According to the 2020 Global Risk Report conducted by The World Economic Forum, cybercrime is one of the top ten risks facing mankind. By 2021, the world is predicted to spend over $1 Trillion on cybersecurity. Simultaneously, countries across the globe would have lost an estimated $6 Trillion to cybercrime. 2020 has demonstrated a universal shift to digital infrastructure – largely due to the effects of the coronavirus pandemic – and with this comes unprecedented risks of cyber attacks, data breaches and infiltration of unsecured networks. This begs the question: how do companies and individuals navigate the ever-evolving digital landscape and the escalated risks involved with operating online?
Nithen Naidoo, CEO and founder of Snode, believes that both the challenge and opportunity lies in the fact that we now live in a hyper-connected world. “Our phones connect us to our smart devices; and we all connect to each other at an unprecedented and instantaneous rate. As working from home is the new normal for many organisations, this unparalleled interconnectivity results in natural lapses in our defense. Gaining control of this heterogeneous architecture is the challenge. While the increased frequency of information transfer does create uncertainty, it can be used to our advantage – to predict various high-risk events.”
As such, agile, innovative and aggressive measures must be taken to defend our companies against the rapidly advancing attack strategies of cybercriminals. This means implementing always-on surveillance and real-time risk analysis for potential breaches and adjusting these strategies regularly to remain resilient. Naidoo attests that the power lies in utilising mathematics to process disparate data, from multiple sources, in any format, at scale – all in real-time. “Snode’s technology utilises predictive analytics in order to gain insight into high-risk prevailing patterns. This allows us to proactively respond to threats by detecting imminent high-risk events before they happen – on any device using any data source. This enables us to not only defend digital infrastructure, but go on the offensive to secure data networks from threats that may arise.”

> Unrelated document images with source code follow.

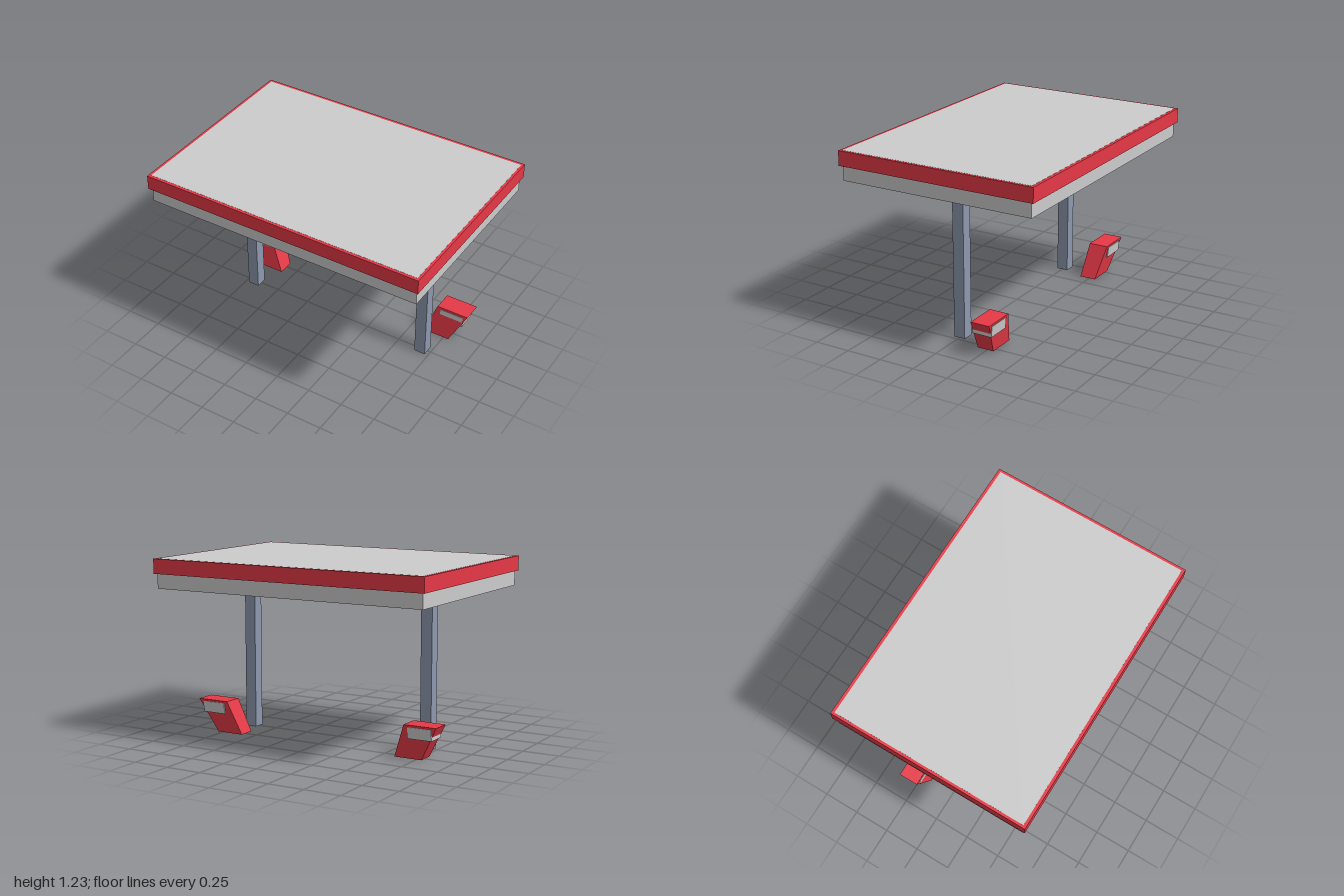
import * as THREE from 'three';

const red = new THREE.MeshStandardMaterial({ color: 0xe63946, flatShading: true });
const grey = new THREE.MeshStandardMaterial({ color: 0xcccccc, flatShading: true });
const steel = new THREE.MeshStandardMaterial({ color: 0x8d99ae, flatShading: true });

// Box whose bottom and top rectangles differ: each is { x, z, w, d } (centre and size)
function taperedBox(name, material, y0, y1, bottom, top) {
  const geometry = new THREE.BoxGeometry(1, 1, 1);
  const p = geometry.attributes.position;
  for (let i = 0; i < p.count; i++) {
    const upper = p.getY(i) > 0;
    const r = upper ? top : bottom;
    p.setXYZ(i, r.x + p.getX(i) * r.w, upper ? y1 : y0, r.z + p.getZ(i) * r.d);
  }
  geometry.computeVertexNormals();
  const mesh = new THREE.Mesh(geometry, material);
  mesh.name = name;
  return mesh;
}

function straightBox(name, material, y0, y1, rect) {
  return taperedBox(name, material, y0, y1, rect, rect);
}

export function createModel() {
  const model = new THREE.Group();
  model.name = 'fuelStationCanopy';

  // Canopy: red fascia around a grey deck that also hangs below it
  model.add(
    straightBox('canopyFascia', red, 1.126, 1.226, { x: 0, z: 0, w: 2, d: 1.41 }),
    straightBox('canopyDeck', grey, 1.026, 1.227, { x: 0, z: 0, w: 1.965, d: 1.37 })
  );

  for (const [side, s] of [['left', 1], ['right', -1]]) {
    // Square support column
    model.add(straightBox(side + 'Column', steel, 0, 1.026, { x: 0.685 * s, z: 0, w: 0.08, d: 0.08 }));

    // Pump leaning outward and back, widening towards the top
    const pump = new THREE.Group();
    pump.name = side + 'Pump';
    pump.add(
      taperedBox('pumpBody', red, 0, 0.23,
        { x: 0.689 * s, z: -0.237, w: 0.195, d: 0.116 },
        { x: 0.795 * s, z: -0.273, w: 0.23, d: 0.137 }),
      // Display block showing through the back and outer faces
      taperedBox('pumpDisplay', grey, 0.14, 0.215,
        { x: 0.79 * s, z: -0.266, w: 0.17, d: 0.138 },
        { x: 0.79 * s, z: -0.271, w: 0.17, d: 0.142 })
    );
    model.add(pump);
  }
  return model;
}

A key facet of the future of cybersecurity is the expansion of artificial intelligence and machine learning. Applied mathematics enables users to detect vulnerabilities before they are exploited, and simulated network attacks are employed to test the robustness of cyber defenses. However, this is just the tip of the iceberg: dynamic data and applied mathematics can be used to predict – and potentially prevent – global catastrophes. “Snode’s technology has the capability to perform crime prediction, and our unique approach to predictive analytics could also predict natural disaster, disease outbreak, threats to sovereign security or public safety. This includes combatting social evils such as human trafficking, organised crime, violent protest and acts of terrorism. All of this can be done using easily accessible, open sources of cyber intelligence. We were excited to showcase some of our exciting new technology at this year’s SA Innovation Summit.”

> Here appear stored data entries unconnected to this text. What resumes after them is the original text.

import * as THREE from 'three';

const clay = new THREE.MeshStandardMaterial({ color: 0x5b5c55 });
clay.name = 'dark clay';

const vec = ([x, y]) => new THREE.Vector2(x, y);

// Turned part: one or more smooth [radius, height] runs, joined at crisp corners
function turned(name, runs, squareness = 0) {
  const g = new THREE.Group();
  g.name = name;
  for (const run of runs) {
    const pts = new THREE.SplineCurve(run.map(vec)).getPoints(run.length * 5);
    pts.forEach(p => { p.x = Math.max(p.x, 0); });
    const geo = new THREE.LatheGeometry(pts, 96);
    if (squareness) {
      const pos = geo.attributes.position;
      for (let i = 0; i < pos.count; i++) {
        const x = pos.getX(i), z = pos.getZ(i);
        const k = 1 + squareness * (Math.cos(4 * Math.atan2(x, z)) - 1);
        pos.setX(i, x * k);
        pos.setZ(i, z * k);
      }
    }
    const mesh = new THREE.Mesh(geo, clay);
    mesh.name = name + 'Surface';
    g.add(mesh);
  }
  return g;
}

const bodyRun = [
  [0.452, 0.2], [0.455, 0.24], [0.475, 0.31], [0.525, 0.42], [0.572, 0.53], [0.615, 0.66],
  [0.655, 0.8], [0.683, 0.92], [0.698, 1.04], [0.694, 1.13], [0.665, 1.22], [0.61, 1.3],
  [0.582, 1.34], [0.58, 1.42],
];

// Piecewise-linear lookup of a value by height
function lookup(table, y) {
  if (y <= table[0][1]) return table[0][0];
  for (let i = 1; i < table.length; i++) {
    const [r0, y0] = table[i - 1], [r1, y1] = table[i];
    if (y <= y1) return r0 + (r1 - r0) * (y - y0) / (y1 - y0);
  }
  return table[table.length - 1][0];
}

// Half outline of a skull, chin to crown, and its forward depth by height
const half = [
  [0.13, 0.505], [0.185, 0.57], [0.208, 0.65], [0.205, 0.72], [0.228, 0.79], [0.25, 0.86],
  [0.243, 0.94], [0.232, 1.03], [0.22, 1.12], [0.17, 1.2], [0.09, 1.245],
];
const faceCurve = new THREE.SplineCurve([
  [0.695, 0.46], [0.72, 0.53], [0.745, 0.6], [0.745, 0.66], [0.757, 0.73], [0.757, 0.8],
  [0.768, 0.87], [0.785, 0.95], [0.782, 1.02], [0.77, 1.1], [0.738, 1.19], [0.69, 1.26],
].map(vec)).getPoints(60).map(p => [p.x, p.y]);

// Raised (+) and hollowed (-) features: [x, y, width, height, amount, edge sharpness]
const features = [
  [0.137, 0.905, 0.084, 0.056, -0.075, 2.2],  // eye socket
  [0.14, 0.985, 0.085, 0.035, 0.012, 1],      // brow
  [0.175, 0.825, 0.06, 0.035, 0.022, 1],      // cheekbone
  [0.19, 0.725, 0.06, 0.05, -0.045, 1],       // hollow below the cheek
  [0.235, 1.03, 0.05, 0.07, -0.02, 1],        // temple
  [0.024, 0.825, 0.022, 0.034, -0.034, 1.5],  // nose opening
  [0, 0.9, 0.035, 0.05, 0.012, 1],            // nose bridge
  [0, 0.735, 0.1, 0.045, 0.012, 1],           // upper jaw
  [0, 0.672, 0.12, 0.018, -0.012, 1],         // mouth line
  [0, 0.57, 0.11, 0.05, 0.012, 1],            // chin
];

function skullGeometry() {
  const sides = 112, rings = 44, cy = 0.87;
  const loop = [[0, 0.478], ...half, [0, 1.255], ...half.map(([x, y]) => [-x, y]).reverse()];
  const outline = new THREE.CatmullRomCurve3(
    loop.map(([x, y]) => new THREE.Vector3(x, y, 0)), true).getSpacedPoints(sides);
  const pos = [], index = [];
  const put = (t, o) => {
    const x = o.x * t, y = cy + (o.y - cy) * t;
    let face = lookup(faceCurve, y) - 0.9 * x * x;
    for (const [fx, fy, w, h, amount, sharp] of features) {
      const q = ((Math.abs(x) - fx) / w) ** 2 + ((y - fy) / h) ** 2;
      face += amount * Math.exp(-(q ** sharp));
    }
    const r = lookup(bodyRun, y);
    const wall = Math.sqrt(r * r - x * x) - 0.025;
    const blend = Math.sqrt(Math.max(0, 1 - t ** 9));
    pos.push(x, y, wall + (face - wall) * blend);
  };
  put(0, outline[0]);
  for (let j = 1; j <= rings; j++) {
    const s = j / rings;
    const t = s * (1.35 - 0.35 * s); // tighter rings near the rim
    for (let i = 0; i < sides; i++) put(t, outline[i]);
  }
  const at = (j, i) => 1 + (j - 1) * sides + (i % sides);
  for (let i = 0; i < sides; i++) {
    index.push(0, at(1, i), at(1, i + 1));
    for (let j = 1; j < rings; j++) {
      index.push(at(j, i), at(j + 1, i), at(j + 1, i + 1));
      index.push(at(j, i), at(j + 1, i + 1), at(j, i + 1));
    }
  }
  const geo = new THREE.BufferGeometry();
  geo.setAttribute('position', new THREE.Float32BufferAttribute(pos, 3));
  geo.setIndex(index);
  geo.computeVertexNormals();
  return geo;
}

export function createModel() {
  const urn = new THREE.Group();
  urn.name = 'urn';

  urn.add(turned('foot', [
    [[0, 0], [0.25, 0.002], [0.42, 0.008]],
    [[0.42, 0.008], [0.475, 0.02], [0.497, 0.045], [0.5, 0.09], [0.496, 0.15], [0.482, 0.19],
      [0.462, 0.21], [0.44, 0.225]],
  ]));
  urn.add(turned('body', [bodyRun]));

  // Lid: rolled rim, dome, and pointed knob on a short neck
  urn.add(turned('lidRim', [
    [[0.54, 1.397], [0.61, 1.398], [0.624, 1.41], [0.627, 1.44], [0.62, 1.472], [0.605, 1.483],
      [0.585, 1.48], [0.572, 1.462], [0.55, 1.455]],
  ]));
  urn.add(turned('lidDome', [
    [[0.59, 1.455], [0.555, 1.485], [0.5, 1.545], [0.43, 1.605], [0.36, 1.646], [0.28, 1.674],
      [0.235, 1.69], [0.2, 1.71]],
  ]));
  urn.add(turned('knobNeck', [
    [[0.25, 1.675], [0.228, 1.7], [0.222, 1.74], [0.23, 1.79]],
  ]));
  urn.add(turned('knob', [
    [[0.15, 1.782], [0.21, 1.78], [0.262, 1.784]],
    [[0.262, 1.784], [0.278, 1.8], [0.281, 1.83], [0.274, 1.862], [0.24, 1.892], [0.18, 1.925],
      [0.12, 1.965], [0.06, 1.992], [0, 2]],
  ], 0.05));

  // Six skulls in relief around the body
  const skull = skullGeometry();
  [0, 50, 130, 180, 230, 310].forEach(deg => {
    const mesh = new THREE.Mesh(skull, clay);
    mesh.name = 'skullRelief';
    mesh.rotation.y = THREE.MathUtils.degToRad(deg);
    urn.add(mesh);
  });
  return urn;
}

As cyber threats become more prevalent, companies must not only invest in cyber technology, but in cyber skills development. “As a startup, consistently adapting to the emergence of new threats is paramount to survival, and success. Fostering cybersecurity talent is imperative to this modus operandi, especially amongst the youth of our country. We are so committed to discovering and developing home-grown talent, and our South African-designed and developed technology is a testament to the potential and innovation of South Africans in the global digital defense space,” concludes Naidoo.